I was slow to the geek game. My brother was a much better and earlier geek than I was. He’s three and a half years younger than me and was constantly trying to get me to play games with him. Boring games like Stratego and Risk. Erm, no thanks. He got into Dungeons & Dragons early, and I’m pretty sure my mom thought he was heading straight to Hell because of it or at least down some dark, drug-filled alley. Parents really didn’t understand a game that used your IMAGINATION back then. Kids who played those games were weird loners.
Wait, maybe that was just my own judgment coming through.
He was also a charter player of World of Warcraft. He’s has fourteen high-level characters playing the game. I’m heading over to his house soon so he can help me set up my first.
Honestly, though, I didn’t get it. I needed games I understood and could win at. Not games that took place mostly in my head, lasted for days/weeks/years and never had a clear winner.
Not to say I didn’t do/share/participated in my share of geeky things. Television and movies were more my bag in the 80s and 90s. I loved so many shows. M.A.S.H. was one of the first, Fantasy Island, Love Boat, all of those 30-minute sitcoms. Mine was the Breakfast Club and Pretty in Pink era. Those were my people and my geekdom.
I was always more of a geek than a nerd. I tend to think nerds are smarter and mathier than I am. #TeamGeek
Now, at age 48, I’m finally embracing my geekiness. And friends, the geeking is good.
Top 10 Reasons Why Getting My Geek On at Age 48 Rocks
#10 It’s much easier to find and connect with geeks these days via the Internet, comic stores and conventions.

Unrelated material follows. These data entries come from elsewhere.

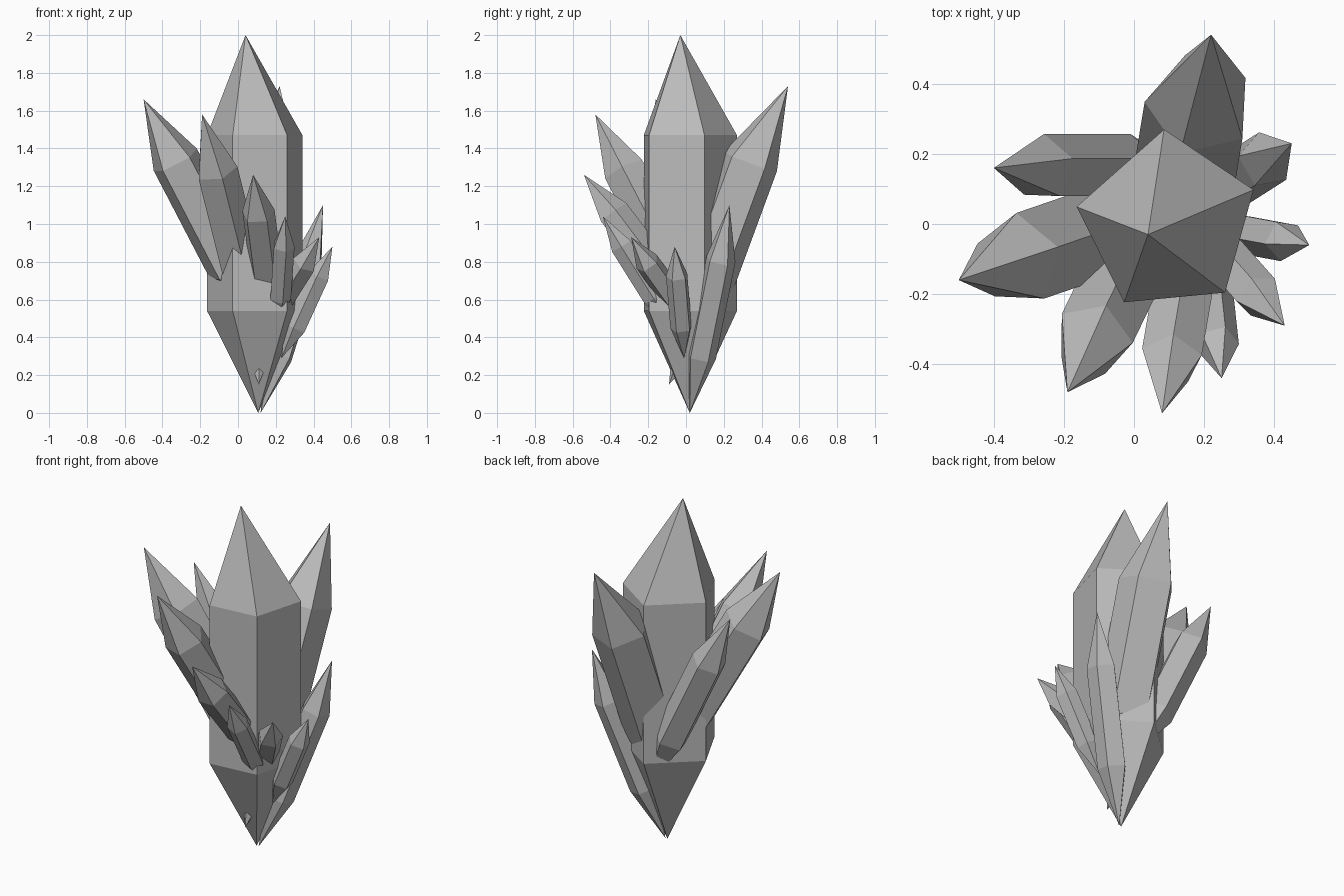
import bpy
import bmesh
from math import cos, sin, radians
from mathutils import Vector

old = bpy.data.objects.get("Cube")
if old:
    bpy.data.objects.remove(old, do_unlink=True)

# Single stone colour
GREY = (0.5, 0.5, 0.5, 1.0)
stone = bpy.data.materials.new("crystal_grey")
stone.use_nodes = True
stone.diffuse_color = GREY
stone.node_tree.nodes["Principled BSDF"].inputs["Base Color"].default_value = GREY


def ring(centre, axis, out, radius, angles):
    """Points round an axis; angles are measured from the outward side."""
    across = (out - axis * out.dot(axis)).normalized()
    side = axis.cross(across)
    return [centre + radius * (across * cos(a) + side * sin(a))
            for a in map(radians, angles)]


def build(name, base, tip, lower, upper):
    """A prism between two rings, closed by a point at each end."""
    bm = bmesh.new()
    foot, top = bm.verts.new(base), bm.verts.new(tip)
    low = [bm.verts.new(p) for p in lower]
    high = [bm.verts.new(p) for p in upper]
    n = len(low)
    for i in range(n):
        j = (i + 1) % n
        bm.faces.new((foot, low[j], low[i]))
        bm.faces.new((low[i], low[j], high[j], high[i]))
        bm.faces.new((high[i], high[j], top))
    bmesh.ops.recalc_face_normals(bm, faces=bm.faces)
    mesh = bpy.data.meshes.new(name)
    bm.to_mesh(mesh)
    bm.free()
    mesh.materials.append(stone)
    obj = bpy.data.objects.new(name, mesh)
    bpy.context.collection.objects.link(obj)


def shard(name, base, tip, radius, phase, shift=0.0):
    """A leaning five-sided crystal; shift moves its point outward off the axis."""
    base, tip = Vector(base), Vector(tip)
    out = Vector((tip.x - base.x, tip.y - base.y, 0)).normalized()
    end = tip - out * shift
    axis = (end - base).normalized()
    angles = [phase + 72 * i for i in range(5)]
    rings = [ring(base.lerp(end, f), axis, out, radius, angles) for f in (0.27, 0.735)]
    build(name, base, tip, *rings)


# Upright main crystal
UP, X = Vector((0, 0, 1)), Vector((1, 0, 0))
corners = (20, 92, 171, 242, 309)
main_rings = [ring(Vector((0.095, 0.008, z)), UP, X, 0.262, corners) for z in (0.54, 1.47)]
build("main_crystal", (0.107, 0.02, 0), (0.04, -0.03, 2), *main_rings)

# Leaning crystals: name, base, tip, radius, turn, point shift
SHARDS = (
    ("back_crystal", (0.12, -0.07, 0.22), (0.22, 0.54, 1.73), 0.157, 24, 0.055),
    ("right_front_crystal", (0.14, 0.06, 0.43), (-0.50, -0.16, 1.66), 0.135, 35),
    ("right_back_crystal", (0.13, 0.16, 0.38), (-0.40, 0.16, 1.48), 0.097, 52),
    ("front_right_crystal", (0.09, 0.10, 0.46), (-0.19, -0.48, 1.58), 0.115, 40),
    ("front_crystal", (0.18, 0.04, 0.49), (0.08, -0.54, 1.26), 0.09, 40),
    ("front_left_crystal", (0.21, -0.07, 0.45), (0.25, -0.44, 1.04), 0.06, 10),
    ("left_front_crystal", (0.11, 0.07, 0.41), (0.43, -0.29, 0.93), 0.068, 20, -0.015),
    ("left_crystal", (0.23, -0.01, 0.29), (0.50, -0.06, 0.88), 0.06, 55),
    ("left_back_crystal", (0.12, 0.02, 0.0), (0.45, 0.23, 1.10), 0.082, -3, -0.02),
    ("tiny_crystal", (0.11, -0.09, 0.15), (0.11, 0.03, 0.40), 0.028, 36),
)
for spec in SHARDS:
    shard(*spec)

I’ve been to three comic cons now and San Diego Comic Con is so on my bucket list. #someonesendmetickets
#9 My little brother is no longer interested in breaking my toys.
#8 I can DRIVE—to cons, comic stores, movies, Pokémon meet-ups—and I don’t have a curfew.
#7 I have a job and money, which means if I want to spend $5 on a Supernatural Mystery Mini or Pokémon cards AND a $5 Starbuck’s coffee …I CAN. #bestofbothworlds
#6 I no longer care if someone thinks I’m a geek. In fact, I feel rather proud of that label and aspire to even higher levels of geekiness. #LevelUp
#5 We have the Twitter, which means I can interact with movie and television show actors and writers as well as authors of books I love. I get a little charge every time one of them likes or replies to my tweets. Seriously, it’s addictive, and I have to dial back my stalking tendencies. #alltalknostalk
#4 Lots of my real-life and online friends are geeks too, and we can chat across the Interwebs before, during and after especially awe-inspiring episodes and events. #lifeisgood
#3 I am confident enough in my geekiness I’m not afraid to ask questions. If I don’t know how to battle in a Pokémon gym, I’m not above asking a ten-year-old. #likeaboss
# 2 I can dress up as my favorite characters and people think I’m cool. Some people think I’m cool. Random con people think I’m cool, like Captain Mal. The rest of you don’t count. #cosplayrocks
#1 I can be a badass superhero (or trainer) even if it is only in an augmented reality game that neither the people at my day job nor my family has any interest in. Level 10, baby! #TeamValor
What makes your geek flag fly?